They can't love their families because they are numb. They look at their children, their husbands, their wives, and feel nothing because feeling things was something that could get them killed. And it makes them angry. And the anger makes them act impusively, immediately jumping to screaming and aggression because for the last 4 years, that's what has kept them alive. Their brains have been programmed to believe everyone is trying to kill them, and it can't just change overnight. They will snap, and they will not start slowly. There will be no escalation. They will simply go to the most extreme, because that's what has worked for them and kept them alive.

They escape into video games because it's an escape, and it's the only world they can control. Some escape into drugs, or alcohol which only exacerbate their already volatile personalities. When you never know if you're going to live to see tomorrow, why hold back on the booze tonight?

PTSD is a real thing. PTSD effects so many of our veterans. And we civilians, we coddled and protected individuals who are so privileged, cannot begin to understand the internal pain that every single sufferer endures.

But we can help.

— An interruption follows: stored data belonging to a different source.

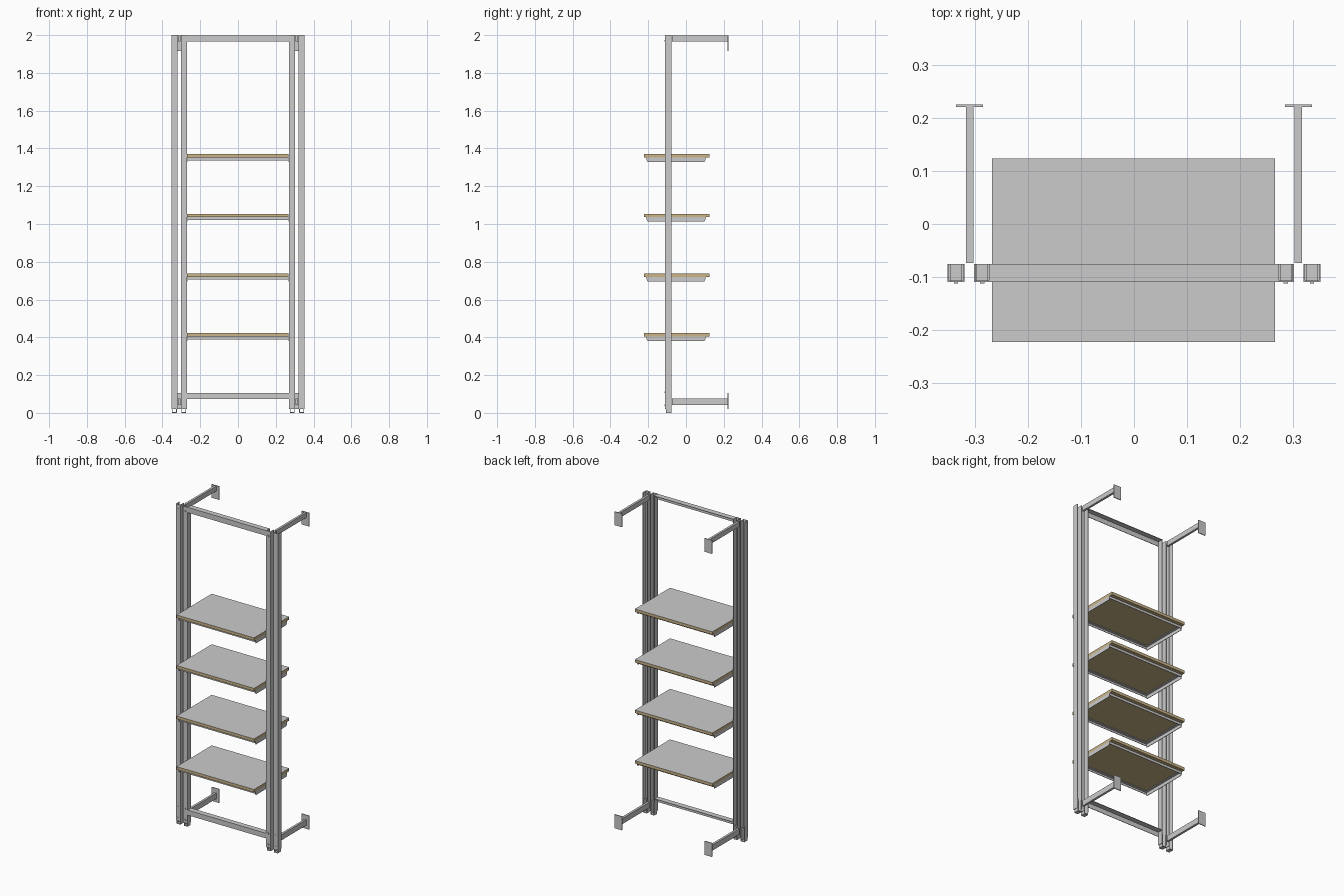
import bpy, bmesh

if "Cube" in bpy.data.objects:
    bpy.data.objects.remove(bpy.data.objects["Cube"])

def material(name, rgb):
    m = bpy.data.materials.new(name)
    m.diffuse_color = (*rgb, 1)
    m.use_nodes = True
    m.node_tree.nodes["Principled BSDF"].inputs["Base Color"].default_value = m.diffuse_color
    return m

STEEL = material("steel grey", (0.60, 0.60, 0.60))
WOOD = material("wood tan", (0.60, 0.46, 0.25))

def make(name, boxes, mat=STEEL):
    """One object from boxes given as (x0, x1, y0, y1, z0, z1)."""
    bm = bmesh.new()
    for x0, x1, y0, y1, z0, z1 in boxes:
        verts = bmesh.ops.create_cube(bm, size=1)["verts"]
        for v in verts:
            v.co = (x1 if v.co.x > 0 else x0,
                    y1 if v.co.y > 0 else y0,
                    z1 if v.co.z > 0 else z0)
    mesh = bpy.data.meshes.new(name)
    bm.to_mesh(mesh)
    bm.free()
    mesh.materials.append(mat)
    ob = bpy.data.objects.new(name, mesh)
    bpy.context.collection.objects.link(ob)
    return ob

def flip(box, side):
    """Mirror a box across x = 0 when side is -1."""
    x0, x1, *rest = box
    return (x0, x1, *rest) if side > 0 else (-x1, -x0, *rest)

T = 0.003                       # sheet thickness
YF, YB = -0.110, -0.076         # front and back of the uprights
SHELF_TOPS = [0.422 + 0.316 * i for i in range(4)]

for side, label in ((-1, "left"), (1, "right")):
    # Paired channel uprights, open to the back
    for kind, x0 in (("inner", 0.271), ("outer", 0.321)):
        x1 = x0 + 0.032
        parts = [(x0, x1, YF, YF + T, 0.02, 2.0),
                 (x0, x0 + T, YF, YB, 0.02, 2.0),
                 (x1 - T, x1, YF, YB, 0.02, 2.0)]
        make(f"{kind}_post_{label}", [flip(b, side) for b in parts])
        # U-shaped foot inside the channel
        a, b = x0 + T, x1 - T
        foot = [(a, b, YF + T, YB, 0.0, 0.004),
                (a, a + T, YF + T, YB, 0.0, 0.08),
                (b - T, b, YF + T, YB, 0.0, 0.08)]
        make(f"{kind}_foot_{label}", [flip(p, side) for p in foot])
        # Bolt heads on the front face
        xm = (x0 + x1) / 2
        bolts = [(xm - 0.004, xm + 0.004, YF - 0.003, YF, z - 0.004, z + 0.004)
                 for z in (0.04, 0.11, 1.97)]
        make(f"{kind}_bolts_{label}", [flip(p, side) for p in bolts])

    # Wall brackets: arm and end plate
    for level, arm, plate in (("top", (1.966, 1.997), (1.915, 1.999)),
                              ("bottom", (0.042, 0.077), (0.020, 0.106))):
        make(f"{level}_wall_arm_{label}",
             [flip((0.304, 0.318, -0.074, 0.221, *arm), side)])
        make(f"{level}_wall_plate_{label}",
             [flip((0.286, 0.337, 0.221, 0.226, *plate), side)])

# Angle cross beams: front web and top flange
for level, z0, z1 in (("top", 1.966, 1.999), ("bottom", 0.074, 0.106)):
    make(f"{level}_cross_beam", [(-0.271, 0.271, YF, YF + T, z0, z1),
                                 (-0.271, 0.271, YF, YB, z1 - T, z1)])

for i, top in enumerate(SHELF_TOPS, 1):
    # Wooden board with a grey laminate top
    under = top - 0.018
    board = make(f"shelf_board_{i}", [(-0.269, 0.267, -0.223, 0.124, under, top)], WOOD)
    board.data.materials.append(STEEL)
    for f in board.data.polygons:
        if f.normal.z > 0.5:
            f.material_index = 1
    # Angle frame under the board: front and back rails
    low = under - 0.015
    rails = []
    for outer, inner in ((-0.208, -0.190), (0.102, 0.084)):
        s = T if inner > outer else -T
        rails.append((-0.264, 0.264, *sorted((outer, outer + s)), low, under))
        rails.append((-0.264, 0.264, *sorted((outer, inner)), under - T, under))
    make(f"shelf_rails_{i}", rails)
    # Side plates with sloped ends
    low = under - 0.024
    plates = []
    for side in (-1, 1):
        plates.append(flip((0.264, 0.267, -0.212, 0.106, low, under), side))
        plates.append(flip((0.250, 0.266, -0.205, 0.098, under - T, under), side))
    ob = make(f"shelf_side_plates_{i}", plates)
    for v in ob.data.vertices:
        if v.co.z < low + 0.001:
            v.co.y += 0.008 if v.co.y < 0 else -0.008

We can help these men and women that we love by being patient, by being kind. We can help them by being observant and listening to them. Don't tell a vet they need help because to a vet, that means they're weak. Just give it to them. You don't need to be a psychiatrist to help a veteran recover. You just need to love them. You need to give them time and space. You need to not be the slightest bit selfish. You may feel that you have lost a loved one who is standing right in front of you, but keep in mind, they have lost themselves.

Veterans have given everything they had, including who they were and could have been, in order to protect you. So please, if you know someone with PTSD, put your pride on the shelf, stop thinking about you, drop all expectations, pick up the video game controller, and just wait for them to talk.

They need you more than you need them.